In the kitchen
To store, keep pak choi in a bag in the fridge and use within 3 to 4 days.
Prep & Cooking tips
The pronounced-V shaped stalks will take more time to cook than the tender green leaves, so for most recipes it makes sense to separate the leaves from the stalks. Cut away the root end to separate the leaves and cut, rather than tear, the leaves away. If using whole, the root can stay attached and the head can be cut lengthways into long, handsome, tapering wedges.
The stalks can be sliced and stir-fried for 2-3 mins before adding the leaves for the final 30 seconds or so to wilt. None of it needs to be cooked for long. In many cases the succulent crunch of the stalks is what you want in a dish. Asian flavours are its most common bedfellows. Throwing soy, hoisin, teriyaki, chilli, ginger or garlic at it, in varying combinations, can rarely go wrong. Alternatively, they can make a perfectly simple side of greens for even the most prosaic dishes.
Pak choi sometimes just doesn't feel right until it's paired with the salty, spicy and aromatic flavours of Asian cooking.
It isn’t often we recommend steaming veg, but it is ideal for pak choi. We like to cut the larger leaves into long lengthways strips and keep the smaller ones whole. Steam for 3-4 mins until the leafy ends are wilted but the stalks still have a slight crunch. Dress with something savoury and salty before serving – soy, teriyaki, hoisin or miso all suggest themselves.
2. Stir fry
It works wonders in a hot wok as you get two textures. Divide the leaves and stalks, finally slice the stalks and add those first. Cook them fast and leave a bit of bite to them. Throw the leaves in at the end along with some ginger, garlic and chilli, and let them wilt and soften. Finish with a squeeze of lime and maybe a garnish of toasted sesame seeds.
#3. Brothy bowls Slice into generous strips and add a handful into a bowl of hot, fragrant, spicy broth for the last few minutes of cooking. A tangle of just-cooked greens are at home in everything from a bowl of ramen to a spicy laksa, or even a simple miso soup.
Goes well with
Asian flavourings (chilli, ginger, sesame, soy, tamari, miso) Mushrooms Rice wine vinegar Pork, beef chicken & duck Fish & seafood

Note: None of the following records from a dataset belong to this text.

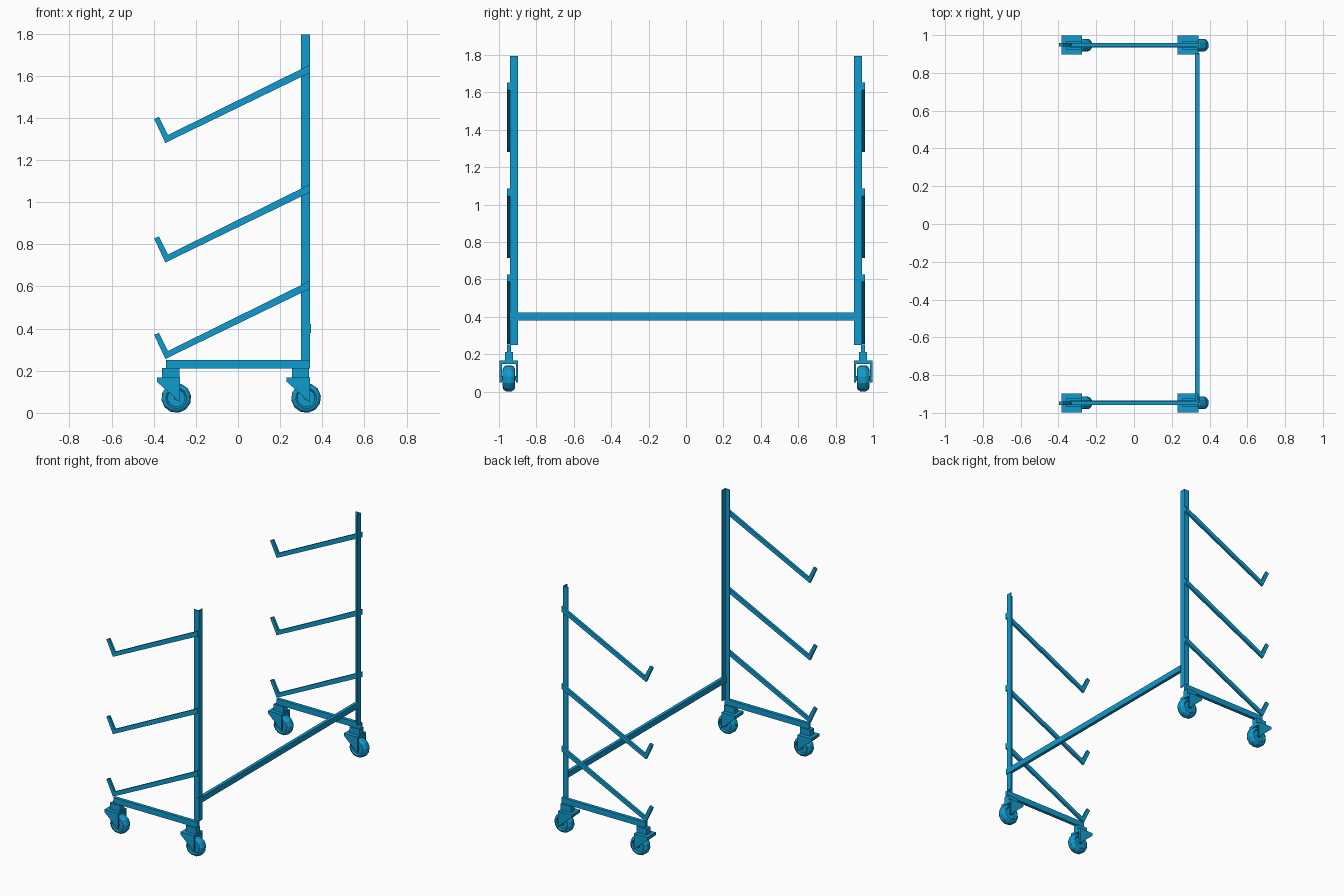
import bpy, bmesh, math

if "Cube" in bpy.data.objects:
    bpy.data.objects.remove(bpy.data.objects["Cube"], do_unlink=True)

blue = bpy.data.materials.new("workshop_blue")
blue.use_nodes = True
colour = (0.005, 0.33, 0.62, 1)
blue.diffuse_color = colour
blue.node_tree.nodes["Principled BSDF"].inputs["Base Color"].default_value = colour


def finish(name, bm):
    bmesh.ops.recalc_face_normals(bm, faces=bm.faces)
    mesh = bpy.data.meshes.new(name)
    bm.to_mesh(mesh)
    bm.free()
    mesh.materials.append(blue)
    obj = bpy.data.objects.new(name, mesh)
    bpy.context.collection.objects.link(obj)
    return obj


def prism(name, points, start, end, axis="y"):
    """Extrude an (x, z) outline along y, or an (x, y) outline along z."""
    bm = bmesh.new()
    place = (lambda a, b: (a, start, b)) if axis == "y" else (lambda a, b: (a, b, start))
    face = bm.faces.new([bm.verts.new(place(a, b)) for a, b in points])
    moved = bmesh.ops.extrude_face_region(bm, geom=[face])["geom"]
    step = (0, end - start, 0) if axis == "y" else (0, 0, end - start)
    bmesh.ops.translate(bm, vec=step, verts=[v for v in moved if isinstance(v, bmesh.types.BMVert)])
    return finish(name, bm)


def box(name, x, y, z):
    return prism(name, [(x[0], z[0]), (x[1], z[0]), (x[1], z[1]), (x[0], z[1])], *y)


def lathe(name, profile, x, y, z, sides=12):
    """Turn a (radius, offset) profile about an axis parallel to y."""
    bm = bmesh.new()
    rings = []
    for r, d in profile:
        angles = [2 * math.pi * (i + 0.3) / sides for i in range(sides)]
        rings.append([bm.verts.new((x + r * math.cos(a), y + d, z + r * math.sin(a))) for a in angles])
    for a, b in zip(rings, rings[1:]):
        for i in range(sides):
            j = (i + 1) % sides
            bm.faces.new((a[i], a[j], b[j], b[i]))
    bm.faces.new(rings[0])
    bm.faces.new(rings[-1])
    return finish(name, bm)


def caster(label, x, s):
    """Swivel caster whose mounting block is centred on x, on side s."""
    y = s * 0.947
    box(label + "_block", (x - 0.041, x + 0.041), (y - 0.022, y + 0.022), (0.165, 0.212))
    box(label + "_fork_top", (x - 0.066, x + 0.044), (y - 0.05, y + 0.05), (0.148, 0.167))
    cheek = [(x - 0.066, 0.167), (x + 0.044, 0.167), (x + 0.044, 0.05), (x - 0.066, 0.148)]
    for side, d in (("near", -0.05), ("far", 0.038)):
        prism(f"{label}_fork_{side}_cheek", cheek, y + d, y + d + 0.012)
    # Tyre with chamfered shoulders and a recessed hub
    tyre = [(0.042, -0.024), (0.05, -0.033), (0.062, -0.028), (0.071, -0.014)]
    tyre += [(r, -d) for r, d in reversed(tyre)]
    lathe(label + "_wheel", tyre, x + 0.026, y, 0.071)
    lathe(label + "_axle", [(0.012, -0.04), (0.012, 0.04)], x + 0.026, y, 0.071, 8)


# Hooked arm outline, drawn at the height of the top arm
hook = [(0.341, 1.652), (-0.332, 1.319), (-0.375, 1.405),
        (-0.398, 1.395), (-0.345, 1.281), (0.341, 1.614)]

for end, s in (("front", -1), ("back", 1)):
    # Angle-iron post: web on the outside, flange turned inward
    out, t, inner = s * 0.94, 0.007, s * 0.898
    angle = [(0.3, out), (0.341, out), (0.341, inner),
             (0.341 - t, inner), (0.341 - t, out - s * t), (0.3, out - s * t)]
    prism(end + "_post", angle, 0.25, 1.795, "z")

    # Foot rail and the three arms
    rail_y = sorted((s * 0.935, s * 0.958))
    box(end + "_foot_rail", (-0.341, 0.341), rail_y, (0.21, 0.252))
    for level, drop in (("top", 0), ("middle", 0.567), ("bottom", 1.025)):
        prism(f"{end}_{level}_arm", [(x, z - drop) for x, z in hook], out, s * 0.957)

    for place, x in (("tip", -0.319), ("post", 0.297)):
        caster(f"{end}_{place}_caster", x, s)

# Bar joining the two end frames
box("cross_bar", (0.323, 0.346), (-0.945, 0.905), (0.38, 0.422))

Pak choi recipes
Teriyaki tofu bowl with pak choi, shiitake, peanuts and poached egg
Serves: 2 Total time: 40 min
Pak choi with chicken broth
Serves: 5 Total time: 1h 25 min
Pork Indonesian style
Serves: 4 Total time: 1h 5 min
Teriyaki pork stir-fry with spring greens, shiitake and brown rice
Serves: 2 Total time: 30 min
Serves: 2 Total time: 55 min
Miso soba noodles with shiitake, sea salad and spring veg
Serves: 2 Total time: 20 min